A True Grudge Match Has Always Been a Top Draw
Since the inception of the term ”grudge match”, it has become a fascination of sorts across all sporting disciplines and contexts. However, nowhere more so than boxing. Here, the term can truly be appropriately measured and resolved because, by its very nature, the differences will be settled in the ring with no-where to run. There are no excuses and there’s nobody else to blame. There is an explosive quality that makes these fights appealing to watch and can often be a key to victory for one or the other.
Leonard vs. Duran
During the early eighties, the famous bouts between Sugar Ray Leonard and Roberto Duran saw a stark contrast in styles with mixed results. Duran resented the fact that Leonard was being paid considerably more and that he was seen as the apparent air to Muhammad Ali.
Their first bout, “the brawl in Montreal” provided a harsh lesson in reality to the groomed Leonard as he was bullied and drawn into Duran’s type of fight trying to go toe-to-toe with him.
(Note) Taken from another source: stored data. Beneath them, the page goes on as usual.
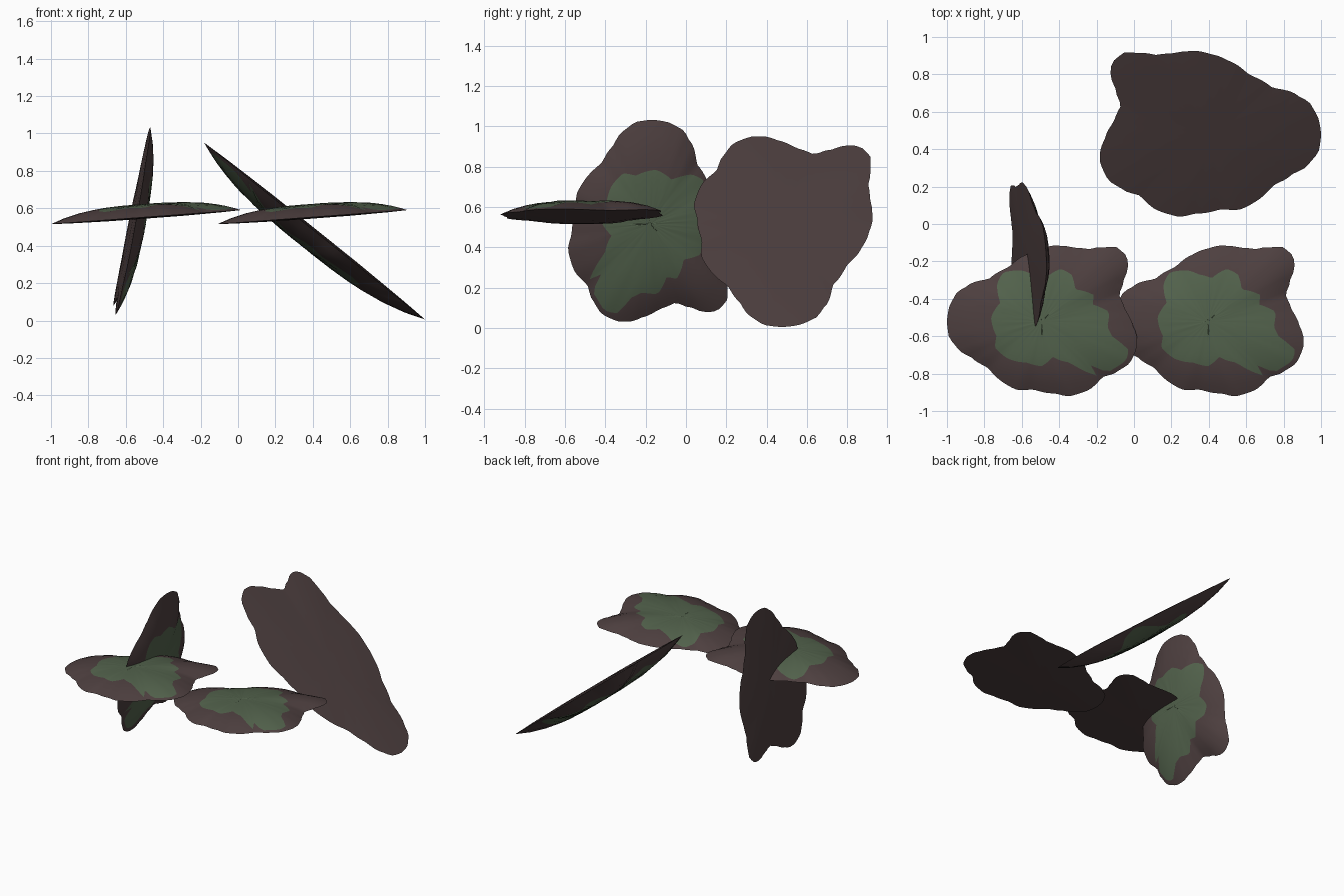
import bpy
import bmesh
import math
import random
from mathutils import Matrix, Vector

cube = bpy.data.objects.get("Cube")
if cube:
    bpy.data.objects.remove(cube, do_unlink=True)


def make_material(name, colour):
    mat = bpy.data.materials.new(name)
    mat.use_nodes = True
    mat.diffuse_color = (*colour, 1)
    shader = mat.node_tree.nodes["Principled BSDF"]
    shader.inputs["Base Color"].default_value = (*colour, 1)
    shader.inputs["Roughness"].default_value = 0.9
    return mat


rock_brown = make_material("rock brown", (0.075, 0.05, 0.05))
moss_green = make_material("moss green", (0.085, 0.122, 0.072))

# Lobed rim of the slab and ragged rim of the moss, in hundredths from the centre
SLAB_RIM = [(50.5, -8), (48, -1), (44, 7), (41, 14), (43.5, 22), (46, 29), (45, 35),
            (40, 39.5), (32, 39.5), (24, 38.5), (16, 39.5), (7, 40.5), (-2, 38.5),
            (-10, 35), (-18, 29), (-28, 23), (-40, 19), (-46, 15), (-50, 7), (-51, 0),
            (-50, -8), (-45, -15), (-37, -20), (-29, -25), (-22, -32), (-14, -36.5),
            (-5, -36.5), (6, -38.5), (15, -40), (26, -36), (32, -30), (40, -27),
            (47, -22), (50.5, -14)]
MOSS_RIM = [(46, -14), (38, -9), (35, -3), (36, 5), (27, 9), (28, 14), (18, 17),
            (16, 25), (10, 28), (2, 23), (-5, 25), (-10, 27), (-21, 26), (-24, 20),
            (-22, 10), (-27, 2), (-24, -8), (-25, -14), (-18, -20), (-8, -22),
            (0, -24), (6, -19), (15, -22), (25, -23), (29, -29), (38, -28), (45, -23)]
STEPS = 120


def radius_at(rim, angle, smooth):
    """Distance from the centre to the rim in one direction."""
    polar = sorted((math.atan2(y, x) % math.tau, math.hypot(x, y) / 100) for x, y in rim)
    n = len(polar)
    i = max((k for k in range(n) if polar[k][0] <= angle), default=-1)
    a, ra = polar[i]
    b, rb = polar[(i + 1) % n]
    t = ((angle - a) % math.tau) / ((b - a) % math.tau)
    if smooth:
        t = t * t * (3 - 2 * t) * 0.5 + t * 0.5
    return ra + (rb - ra) * t


def add_slab(name, centre, x_axis, y_axis, thickness):
    rng = random.Random(4)
    bm = bmesh.new()
    angles = [math.tau * i / STEPS for i in range(STEPS)]
    outer = [radius_at(SLAB_RIM, a, True) for a in angles]
    moss = [min(radius_at(MOSS_RIM, a, False), r * 0.95) for a, r in zip(angles, outer)]

    def ring(radii, height, bump=0.0):
        verts = []
        for a, r, full in zip(angles, radii, outer):
            z = height * (1 - (r / full) ** 3) + rng.uniform(-bump, bump)
            verts.append(bm.verts.new((r * math.cos(a), r * math.sin(a), z)))
        return verts

    def band(first, second, index):
        for i in range(STEPS):
            j = (i + 1) % STEPS
            face = bm.faces.new((first[i], first[j], second[j], second[i]))
            face.material_index = index

    def cap(verts, height, index):
        tip = bm.verts.new((0, 0, height))
        for i in range(STEPS):
            bm.faces.new((verts[i], verts[(i + 1) % STEPS], tip)).material_index = index

    # Domed top: brown border, then moss
    dome = 0.07
    rim = ring(outer, dome)
    last = rim
    for t in (0.3, 0.65, 1):
        new = ring([o + (m - o) * t for o, m in zip(outer, moss)], dome)
        band(last, new, 0)
        last = new
    for t in (0.8, 0.5, 0.2):
        new = ring([m * t for m in moss], dome, 0.001)
        band(last, new, 1)
        last = new
    cap(last, dome, 1)

    # Nearly flat brown underside
    last = rim
    for t in (0.8, 0.4):
        new = ring([r * t for r in outer], -0.008)
        band(last, new, 0)
        last = new
    cap(last, -0.008, 0)

    # Place the slab by its own axes
    x_axis, y_axis = Vector(x_axis), Vector(y_axis)
    normal = x_axis.cross(y_axis).normalized() * thickness
    frame = Matrix((x_axis, y_axis, normal)).transposed().to_4x4()
    bm.transform(Matrix.Translation(centre) @ frame)
    bmesh.ops.recalc_face_normals(bm, faces=bm.faces)

    mesh = bpy.data.meshes.new(name)
    bm.to_mesh(mesh)
    bm.free()
    mesh.materials.append(rock_brown)
    mesh.materials.append(moss_green)
    obj = bpy.data.objects.new(name, mesh)
    bpy.context.collection.objects.link(obj)
    bpy.ops.object.select_all(action="DESELECT")
    obj.select_set(True)
    bpy.context.view_layer.objects.active = obj
    bpy.ops.object.shade_smooth_by_angle(angle=math.radians(30))


# Two level slabs, one upright slab and one large leaning slab
for name, x in (("level_slab_right", -0.49), ("level_slab_left", 0.4)):
    add_slab(name, (x, -0.52, 0.553), (1, 0, 0.074), (0, 1, 0), 1)
add_slab("upright_slab", (-0.565, -0.18, 0.53), (-0.187, -0.03, -0.985), (-0.05, 1, 0), 1)
add_slab("leaning_slab", (0.407, 0.48, 0.48), (-1.163, 0, 0.931), (0, 1.1, 0), 1.5)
The entire fight was fought with great intensity and Duran won a unanimous decision. In an almost polar opposite of that fight, the rematch infamously became known simply as the “No Mas” fight, as Leonard made Duran quit with superior boxing and indeed taunting. Styles make fights but a person’s emotions and the intensity of a rivalry can also be a deciding factor.
Haye vs. Chisora
Grudges have a habit of making their way towards becoming signed fights, as many of them have been sold to the public on the back of this very basic premise. Case in point was the recent David Haye vs. Dereck Chisora fight.
The brawl the duo had in Munich at a press conference sparked controversy as to whether or not the fight should be sanctioned. Irrespective of whose side you were on (Frank Warren’s or the British Boxing Board of Control) there was no question whether you were going to watch it or not. In the end, we saw a very legitimate (Luxembourg sanctioned), exciting sports event and an emphatic knockout by Haye to conclude any previous debate with both men burying the hatchet.
Barrera vs. Morales
Some encounters though have done little to temper the burning ill-will that some fighters have towards one another. The best recent example of this is between Marco Antonio Barrera and Erik Morales. Those fighters have carried such animosity with them throughout their entire careers. Their trilogy included 2 fights of the year in 2000 and 2004 but the bitter feeling still exists to this day.
Perhaps this is mainly because of their places of origin. One is from Mexico City and the other from the border-town Tijuana. Of course, not only were they born into a regional dispute, they were also fighting for the title of Mexico’s Numero Uno, a title previously owned by boxing legend Julio Cesar Chavez.
Ali vs. Frazier
Arguably the biggest grudge in boxing history was between Muhammad Ali and Joe Frazier. Again, no amount of in-ring wars seemed to soothe the bad feeling that Frazier had for Ali who, in the build-up to Thriller in Manila, was seen punching a rubber Gorilla saying “it’s gonna be a thriller in Manila when I kill that Gorilla,” amongst other memorable and unsavory taunts.
The cringing memory of how Ali tried to get under the skin of Frazier is testament that even the Greatest at times can show a real error of judgement that can cause permanent resentment. Long after they retired, and despite the best efforts of Frazier’s family to get him to make up with Ali, his memory of Ali’s taunts would hardly allow him to be in the same room let alone make amends.
Regardless of origins or outcomes, grudges provide the fan-base with a reason to get excited about boxing. They have revealed flaws as well as perfectly suited game plans from fighters desperately trying to edge one another.
Most of all, the grudge match should be a vehicle to earn respect and put to rest historic differences. However, as we have seen, some fall well short of this. When all is said and done, the grudge match remains among boxing’s biggest draws, and with good reason.